My wife and her sisters are co-trustees on their Mother's trust in Calif. The Mother has passed away. Her house was already on the market when she died and she would have had large capitol gains. The house was included in the trust. Do they have to change the names on the deed to now receive the monies as inheritance. The real estate agent says no, the title co. says no and H & R Block says no. Do you agree?
3 Answers from Attorneys
If the house is held in trust, then your wife is the surviving trustee of an irrevocable trust, and needs to comply with the terms of the trust. There are other things that she needs to do as well, such as dealing with tax issues and notice to the beneficiaries. I strongly advise you to get legal advice from a competent probate and trust attorney and not advice from a real estate agent or someone working at a title company.
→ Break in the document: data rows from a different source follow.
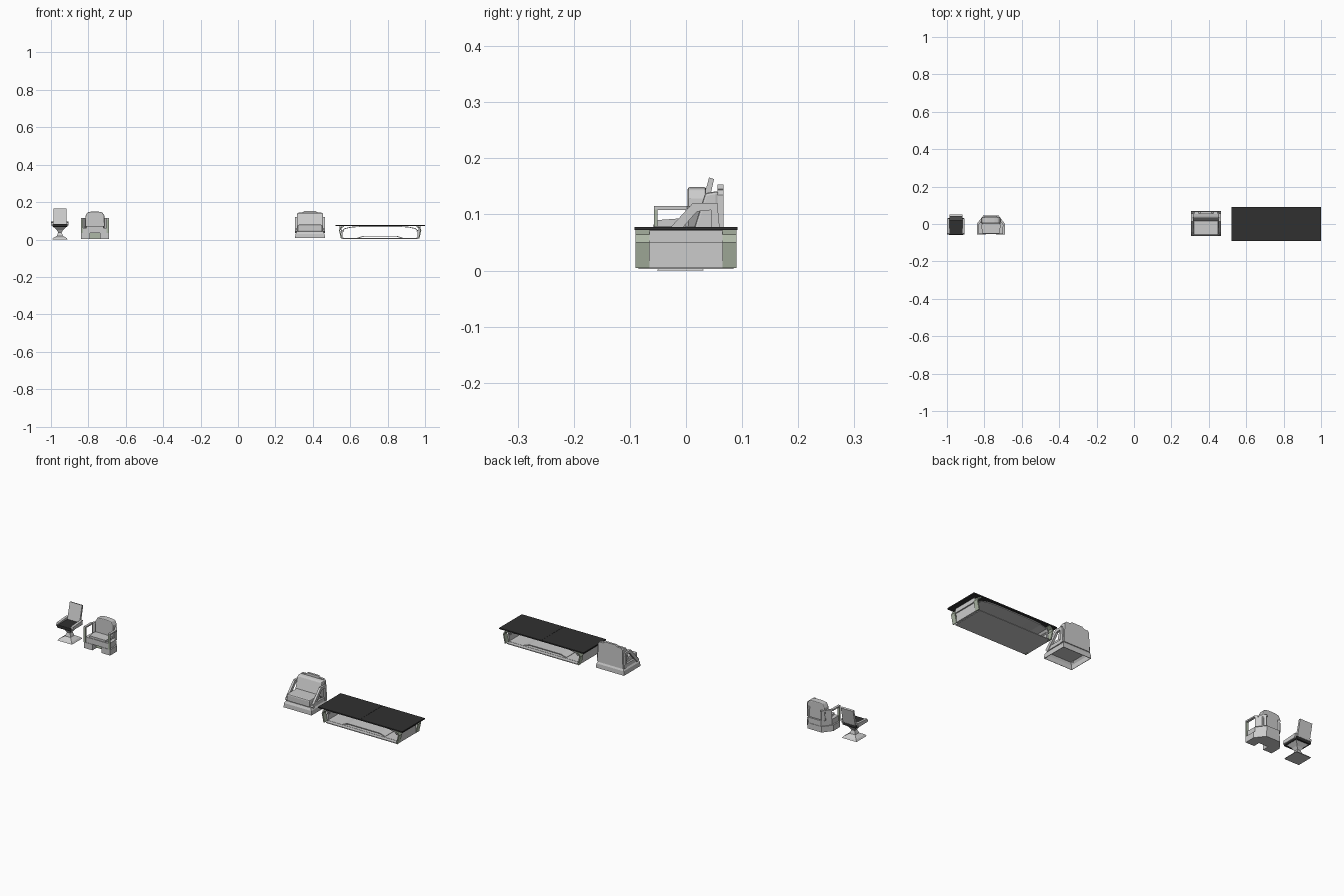
import bpy, bmesh
from mathutils import Vector

if "Cube" in bpy.data.objects:
    bpy.data.objects.remove(bpy.data.objects["Cube"])

dark = bpy.data.materials.new("dark_top")
dark.diffuse_color = (0.03, 0.03, 0.03, 1)
dark.use_nodes = True
dark.node_tree.nodes["Principled BSDF"].inputs["Base Color"].default_value = dark.diffuse_color
green = bpy.data.materials.new("pale_green")
green.diffuse_color = (0.42, 0.48, 0.38, 1)
green.use_nodes = True
green.node_tree.nodes["Principled BSDF"].inputs["Base Color"].default_value = green.diffuse_color


def finish(name, bm, mat=None, bevel=0):
    bmesh.ops.recalc_face_normals(bm, faces=bm.faces)
    me = bpy.data.meshes.new(name)
    bm.to_mesh(me)
    bm.free()
    ob = bpy.data.objects.new(name, me)
    bpy.context.collection.objects.link(ob)
    if mat:
        me.materials.append(mat)
    if bevel:
        m = ob.modifiers.new("bevel", 'BEVEL')
        m.width, m.segments = bevel, 2
    return ob


def prism(name, pts, axis, a, b, mat=None, bevel=0):
    """Extrude a 2D profile along axis from a to b."""
    place = {'x': lambda p, t: (t, p[0], p[1]),
             'y': lambda p, t: (p[0], t, p[1]),
             'z': lambda p, t: (p[0], p[1], t)}[axis]
    bm = bmesh.new()
    r = [[bm.verts.new(place(p, t)) for p in pts] for t in (a, b)]
    n = len(pts)
    bm.faces.new(r[0])
    bm.faces.new(r[1])
    for i in range(n):
        j = (i + 1) % n
        bm.faces.new((r[0][i], r[0][j], r[1][j], r[1][i]))
    return finish(name, bm, mat, bevel)


def ribbon(name, path, width, axis, a, b, mat=None):
    """Strip of constant width along a 2D path, extruded along axis."""
    p = [Vector(q) for q in path]
    left, right = [], []
    for i, q in enumerate(p):
        d1 = (q - p[max(i - 1, 0)]).normalized()
        d2 = (p[min(i + 1, len(p) - 1)] - q).normalized()
        d = (d1 + d2).normalized()
        n = Vector((-d.y, d.x)) * width / 2
        left.append(q + n)
        right.append(q - n)
    return prism(name, left + right[::-1], axis, a, b, mat)


def box(name, x, y, z, mat=None, bevel=0):
    pts = [(x[0], y[0]), (x[1], y[0]), (x[1], y[1]), (x[0], y[1])]
    return prism(name, pts, 'z', z[0], z[1], mat, bevel)


def loft(name, cx, cy, rings, bottom=True):
    """Stack of rectangles (z, half x, half y)."""
    bm = bmesh.new()
    rs = [[bm.verts.new((cx + sx * hx, cy + sy * hy, z))
           for sx, sy in ((-1, -1), (1, -1), (1, 1), (-1, 1))] for z, hx, hy in rings]
    for lo, hi in zip(rs, rs[1:]):
        for i in range(4):
            j = (i + 1) % 4
            bm.faces.new((lo[i], lo[j], hi[j], hi[i]))
    bm.faces.new(rs[-1])
    if bottom:
        bm.faces.new(rs[0])
    return finish(name, bm)


def sym(cx, half):
    """Mirror a half outline about x = cx."""
    return [(cx + u, v) for u, v in half] + [(cx - u, v) for u, v in half[::-1]]


def span(cx, s, a, b):
    return sorted((cx + s * a, cx + s * b))


# Low table: top in two halves, curved tray, end legs
T = 0.76
for s in (-1, 1):
    box("table_top_half", span(T, s, 0.0005, 0.24), (-0.092, 0.092), (0.072, 0.078), dark)
    for e in (-1, 1):
        ribbon("table_leg", [(T + s * 0.195, 0.07), (T + s * 0.212, 0.062), (T + s * 0.217, 0.05),
                             (T + s * 0.207, 0.005)], 0.006, 'y', e * 0.065, e * 0.09, green)
ribbon("table_tray", sym(T, [(0.195, 0.045), (0.207, 0.038), (0.203, 0.01), (0.19, 0.006), (0.1, 0.006)]),
       0.004, 'y', -0.065, 0.065)
box("table_bottom", (T - 0.2, T + 0.2), (-0.085, 0.085), (0.003, 0.007))
ribbon("table_raised_shelf", sym(T, [(0.12, 0.008), (0.09, 0.017)]), 0.004, 'y', -0.06, 0.06)
ribbon("table_under_frame", sym(T, [(0.2, 0.046), (0.19, 0.058), (0.155, 0.066), (0.1, 0.07)]),
       0.004, 'y', -0.08, 0.08)
for s in (-1, 1):
    box("table_end_panel", span(T, s, 0.2, 0.21), (-0.065, 0.065), (0.005, 0.05))
    box("table_end_rail", span(T, s, 0.206, 0.216), (-0.065, 0.065), (0.05, 0.071))

# Pedestal chair
A = -0.952
loft("pedestal", A, -0.01, [(0, 0.042, 0.042), (0.008, 0.036, 0.036), (0.02, 0.016, 0.016),
                            (0.038, 0.009, 0.010), (0.052, 0.018, 0.018), (0.068, 0.036, 0.034)])
box("pedestal_seat", (A - 0.04, A + 0.04), (-0.058, 0.032), (0.068, 0.084), dark, 0.003)
prism("pedestal_back", [(0.020, 0.084), (0.032, 0.082), (0.050, 0.163), (0.041, 0.166)],
      'x', A - 0.035, A + 0.035)
for s in (-1, 1):
    prism("pedestal_arm", [(-0.055, 0.074), (0.025, 0.074), (0.03, 0.096), (-0.05, 0.09)],
          'x', A + s * 0.034, A + s * 0.047)

# Tub chair with chamfered plan
B = -0.765
prism("tub_base_lower", sym(B, [(0.026, -0.02), (0.026, -0.055), (0.075, -0.055), (0.075, 0.0), (0.04, 0.046)]),
      'z', 0.004, 0.034)
prism("tub_base_upper", sym(B, [(0.068, -0.053), (0.068, 0.0), (0.036, 0.044)]), 'z', 0.034, 0.062)
prism("tub_cushion", sym(B, [(0.045, -0.05), (0.052, -0.01), (0.045, 0.01)]), 'z', 0.062, 0.072)
box("tub_front_panel", (B - 0.026, B + 0.026), (-0.024, -0.02), (0.006, 0.034), green)
prism("tub_back", sym(B, [(0.052, 0.06), (0.05, 0.128), (0.04, 0.145), (0.02, 0.149)]),
      'y', 0.003, 0.036, None, 0.004)
for s in (-1, 1):
    ribbon("tub_arm_rail", [(B + s * 0.069, -0.057), (B + s * 0.069, 0.0), (B + s * 0.034, 0.044)],
           0.012, 'z', 0.108, 0.115)
    box("tub_arm_post", span(B, s, 0.063, 0.075), (-0.057, -0.051), (0.034, 0.109), green)
    ribbon("tub_corner_panel", [(B + s * 0.068, 0.002), (B + s * 0.036, 0.042)], 0.008, 'z', 0.06, 0.11)

# Armchair with hollow base and sloping arms
C = 0.385
base = loft("armchair_base", C, 0.002, [(0.008, 0.08, 0.067), (0.03, 0.078, 0.066), (0.042, 0.07, 0.06)], False)
base.modifiers.new("walls", 'SOLIDIFY').thickness = 0.003
box("armchair_seat", (C - 0.066, C + 0.066), (-0.06, 0.03), (0.042, 0.079), None, 0.006)
prism("armchair_back_cushion", [(0.014, 0.075), (0.034, 0.138), (0.058, 0.142), (0.058, 0.045)],
      'x', C - 0.07, C + 0.07, None, 0.005)
prism("armchair_back_panel", sym(C, [(0.072, 0.04), (0.07, 0.135), (0.062, 0.144), (0.04, 0.145), (0.03, 0.153)]),
      'y', 0.056, 0.067)
for s in (-1, 1):
    ribbon("armchair_arm", [(-0.05, 0.04), (0.016, 0.113), (0.05, 0.114), (0.055, 0.04)], 0.017,
           'x', C + s * 0.068, C + s * 0.079)
    box("armchair_side_rail", span(C, s, 0.066, 0.076), (-0.05, 0.056), (0.04, 0.058))
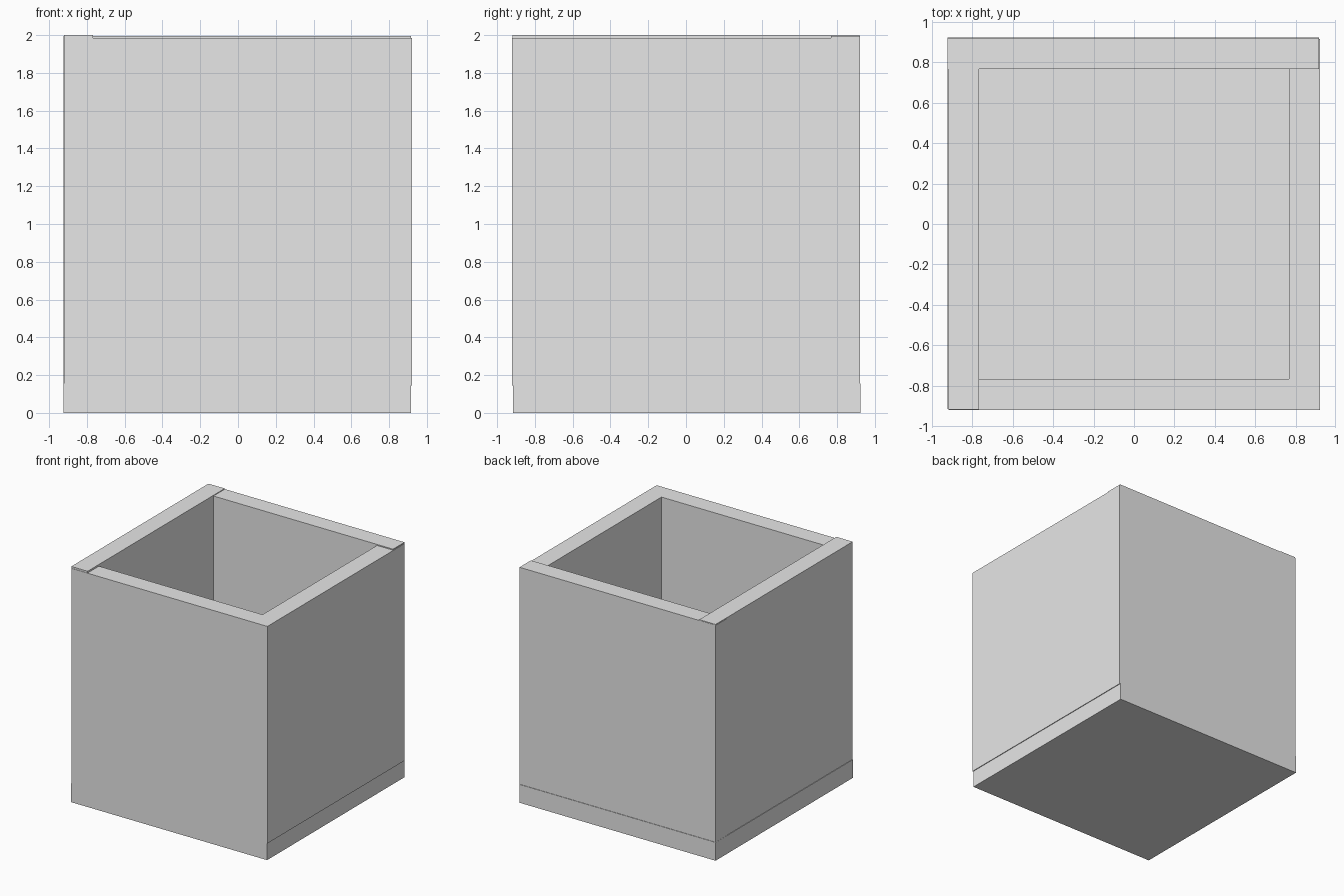
import bpy
from mathutils import Vector

cube = bpy.data.objects.get("Cube")
if cube:
    bpy.data.objects.remove(cube, do_unlink=True)

# One plain grey for every part
grey = bpy.data.materials.new("light_grey")
grey.use_nodes = True
color = (0.8, 0.8, 0.8, 1)
grey.diffuse_color = color
grey.node_tree.nodes["Principled BSDF"].inputs["Base Color"].default_value = color


def slab(name, low, high):
    """Box panel spanning two opposite corners."""
    low, high = Vector(low), Vector(high)
    bpy.ops.mesh.primitive_cube_add(size=1)
    panel = bpy.context.object
    panel.name = name
    for v in panel.data.vertices:
        v.co = (low + high) / 2 + v.co * (high - low)
    panel.data.materials.append(grey)
    return panel


INNER = 0.767    # half width of the opening
BOTTOM = 0.145   # walls sink slightly into the base

# Base, shifted slightly towards the back and -x side
slab("base", (-0.924, -0.917, 0), (0.915, 0.924, 0.155))

# Front and right walls share one height
slab("front_wall", (-0.917, -0.922, BOTTOM), (0.921, -INNER, 1.985))
slab("side_wall_low", (INNER, -INNER, BOTTOM), (0.921, 0.917, 1.985))

# Back wall stands a little higher and laps over the side wall
slab("back_wall", (-0.923, INNER, BOTTOM), (0.917, 0.920, 1.994))

# Tallest wall runs the full depth
slab("side_wall_tall", (-0.920, -0.919, BOTTOM), (-INNER, 0.918, 2.0))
It largely depends on the form of title. Anyone advising you will need to see the title documents. If title is in the name of the decedent as trustee of the trust, it may be necessary to file an affidavit of sucession of trustee to have the sale deed signed by the new trustees. This is a normal process and is often done in such circumstances. Usually the sale of the residence after death will have a basis adjustment to fair market value at death. This would reduce your taxable gain. You should engage an effective tax and estate advisor to help.
Mr. Christian gives a very good answer. If the property really is properly in the trust, title will be held as "Mothers Name" trustee of the "Name of Trust." The successor trustees will simply need to sign an affidavit of successor trustees to be recorded with the deed when the sale closes. He is also right, however, that there are lots of other issues and a few hours of attorney time, which can be paid for out of the trust, will be money well spent making sure everything is done right.